Imagine if you were hiring a welder, would you put them in a room and ask them about how many fingernails could fit in a glass of water? Yet this is how we hire the vast majority of people in the world today.

Instead of performance-biased formal interviews, we should be setting up simulated environments to give the professional an idea of the working environment, tools and challenges of the job.

The easiest way to do this is to assign the prospective job seekers a task. Similar to the dynamics of Bug Bounties and Kaggle, if you are hiring a salesperson - have them do something related to the work you expect them to do with the constraints that you plan to put them under. If you are hiring an engineer, give them a project to work on that is a sample of the work you will expect them to do.

Give them instructions, support and details based on what the environment provides. If you work in a highly unstructured environment without clear guidelines, don’t give the job seekers clear instructions.

Ideally, you want the assignment briefing, process and review to be completely blind without involvement of anyone who might bias the review. Based on how they perform on the assessment, job seekers should be automatically selected for a job simulation or trial where they will actually come in (and be paid if necessary) to work a few hours/days/weeks with the same team they will be expected to work with.

The success of any hire is subject to multiple factors including the individual attitude, interests, the support structure of the company and the dynamics of the team. Simply interviewing them based on how they perform on an abstract written assessment, closed-door performance-interview and gut-feel produces no measurable long-term impact.

Hiring processes should be designed from the bottom up to include the maximum number of possible people who could do well at the job rather than excluding people based on arbitrary, abstract keywords in their profiles and a list of job details.

The assessment and simulation designed right, does the rest.
Designed well such an assessment and screening process automatically filters out people who lack the right attitude and interests for the role.

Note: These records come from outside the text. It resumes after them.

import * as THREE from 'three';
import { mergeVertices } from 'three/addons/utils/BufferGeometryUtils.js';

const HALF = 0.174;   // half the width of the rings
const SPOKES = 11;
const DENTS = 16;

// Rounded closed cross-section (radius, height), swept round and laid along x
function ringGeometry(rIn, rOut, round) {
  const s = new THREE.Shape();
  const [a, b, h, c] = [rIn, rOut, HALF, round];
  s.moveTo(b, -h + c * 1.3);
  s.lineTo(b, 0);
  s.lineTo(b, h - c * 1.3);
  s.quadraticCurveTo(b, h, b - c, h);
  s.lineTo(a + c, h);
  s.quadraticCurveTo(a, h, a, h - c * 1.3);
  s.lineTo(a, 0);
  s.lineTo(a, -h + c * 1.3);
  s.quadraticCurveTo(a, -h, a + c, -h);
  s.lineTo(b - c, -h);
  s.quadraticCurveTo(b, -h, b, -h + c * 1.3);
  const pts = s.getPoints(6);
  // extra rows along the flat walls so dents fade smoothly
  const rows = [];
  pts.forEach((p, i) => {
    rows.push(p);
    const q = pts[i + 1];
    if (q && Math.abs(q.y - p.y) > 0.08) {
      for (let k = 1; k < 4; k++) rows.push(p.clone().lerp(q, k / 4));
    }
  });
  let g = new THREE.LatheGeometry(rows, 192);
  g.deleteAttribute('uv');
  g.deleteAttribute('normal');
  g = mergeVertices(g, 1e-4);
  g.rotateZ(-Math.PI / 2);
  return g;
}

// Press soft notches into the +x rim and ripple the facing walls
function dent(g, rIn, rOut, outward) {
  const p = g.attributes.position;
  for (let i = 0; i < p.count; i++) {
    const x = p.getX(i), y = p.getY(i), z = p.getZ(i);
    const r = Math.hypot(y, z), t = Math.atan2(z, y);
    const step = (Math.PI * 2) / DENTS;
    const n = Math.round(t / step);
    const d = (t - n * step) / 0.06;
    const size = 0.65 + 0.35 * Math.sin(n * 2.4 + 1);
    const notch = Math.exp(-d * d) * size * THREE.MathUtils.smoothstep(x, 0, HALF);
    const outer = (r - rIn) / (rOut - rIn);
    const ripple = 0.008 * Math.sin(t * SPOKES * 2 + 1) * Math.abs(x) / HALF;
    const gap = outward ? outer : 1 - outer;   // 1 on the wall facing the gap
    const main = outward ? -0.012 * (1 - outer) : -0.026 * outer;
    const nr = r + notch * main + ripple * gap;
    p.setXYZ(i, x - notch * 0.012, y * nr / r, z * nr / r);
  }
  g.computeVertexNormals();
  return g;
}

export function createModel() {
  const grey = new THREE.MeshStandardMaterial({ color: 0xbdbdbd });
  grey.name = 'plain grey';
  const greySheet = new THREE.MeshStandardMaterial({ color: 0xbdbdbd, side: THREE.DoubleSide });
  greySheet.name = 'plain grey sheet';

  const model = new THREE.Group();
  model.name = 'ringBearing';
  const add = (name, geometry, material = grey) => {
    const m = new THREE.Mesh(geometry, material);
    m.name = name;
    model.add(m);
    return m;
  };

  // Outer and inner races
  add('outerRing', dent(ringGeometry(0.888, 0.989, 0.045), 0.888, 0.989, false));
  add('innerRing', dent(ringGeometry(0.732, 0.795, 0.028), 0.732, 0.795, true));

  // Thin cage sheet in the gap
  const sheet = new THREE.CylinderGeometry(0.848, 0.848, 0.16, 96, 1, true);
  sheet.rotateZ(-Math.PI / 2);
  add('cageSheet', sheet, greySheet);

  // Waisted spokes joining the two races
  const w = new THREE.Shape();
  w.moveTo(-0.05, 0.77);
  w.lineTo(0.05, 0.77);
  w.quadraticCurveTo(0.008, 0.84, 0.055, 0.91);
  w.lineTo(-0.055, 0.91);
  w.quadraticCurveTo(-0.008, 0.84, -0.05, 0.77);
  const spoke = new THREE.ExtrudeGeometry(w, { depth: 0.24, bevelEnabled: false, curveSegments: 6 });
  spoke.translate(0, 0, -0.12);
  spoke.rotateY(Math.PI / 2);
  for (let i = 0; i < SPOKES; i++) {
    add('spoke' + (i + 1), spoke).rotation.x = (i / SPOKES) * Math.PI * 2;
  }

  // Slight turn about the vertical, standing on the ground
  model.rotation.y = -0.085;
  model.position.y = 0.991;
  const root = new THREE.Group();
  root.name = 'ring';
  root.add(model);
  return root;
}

They simply won’t complete the assessments or will find that they aren’t suitable for the needs of the job.

If we setup the skills-assessment, simulation properly to evaluate the right skills needed for the environment and needs of each role, the very process of going through the assessment identifies the best people for the role.

Why doesn’t it happen?

This kind of assessment design requires thinking about hiring in a way that most managers and organisations have not considered before. Companies have become automated factories and incentivize people to hire in a robotic and streamlined manner. Applicant Tracking Systems (ATS) and Human Resource Information & Management Systems (HRIMS) are designed to be structured, inflexible and compliant. Yet, the nature of work is now more similar to the skilled crafts of the past.

Organisations and managers today are more concerned about discipline, creativity, team-dynamics and commitment. These are qualities more common in a skilled apprentice than a factory-line worker.

We would all benefit from rethinking how we can design assessment environments to attract and hire the right people; not the best people.

What comes next?

Once the role and environment has been setup, you are able to start testing results and tweaking the process of attracting, finding and screening people through the process.

Separately, you will want to consider how are you selecting people to go through what kind of assessment and how will each person situation predict a response to that. A 20 years experienced executive from your direct competitor, likely won’t respond well to going through a google search skills assessment.

Many companies setup their recruiting process once as a static system and then forget about it. Hiring for skills requires rebuilding the hiring process for every role, every time and constantly tweaking to get better results. It is a strangely human process.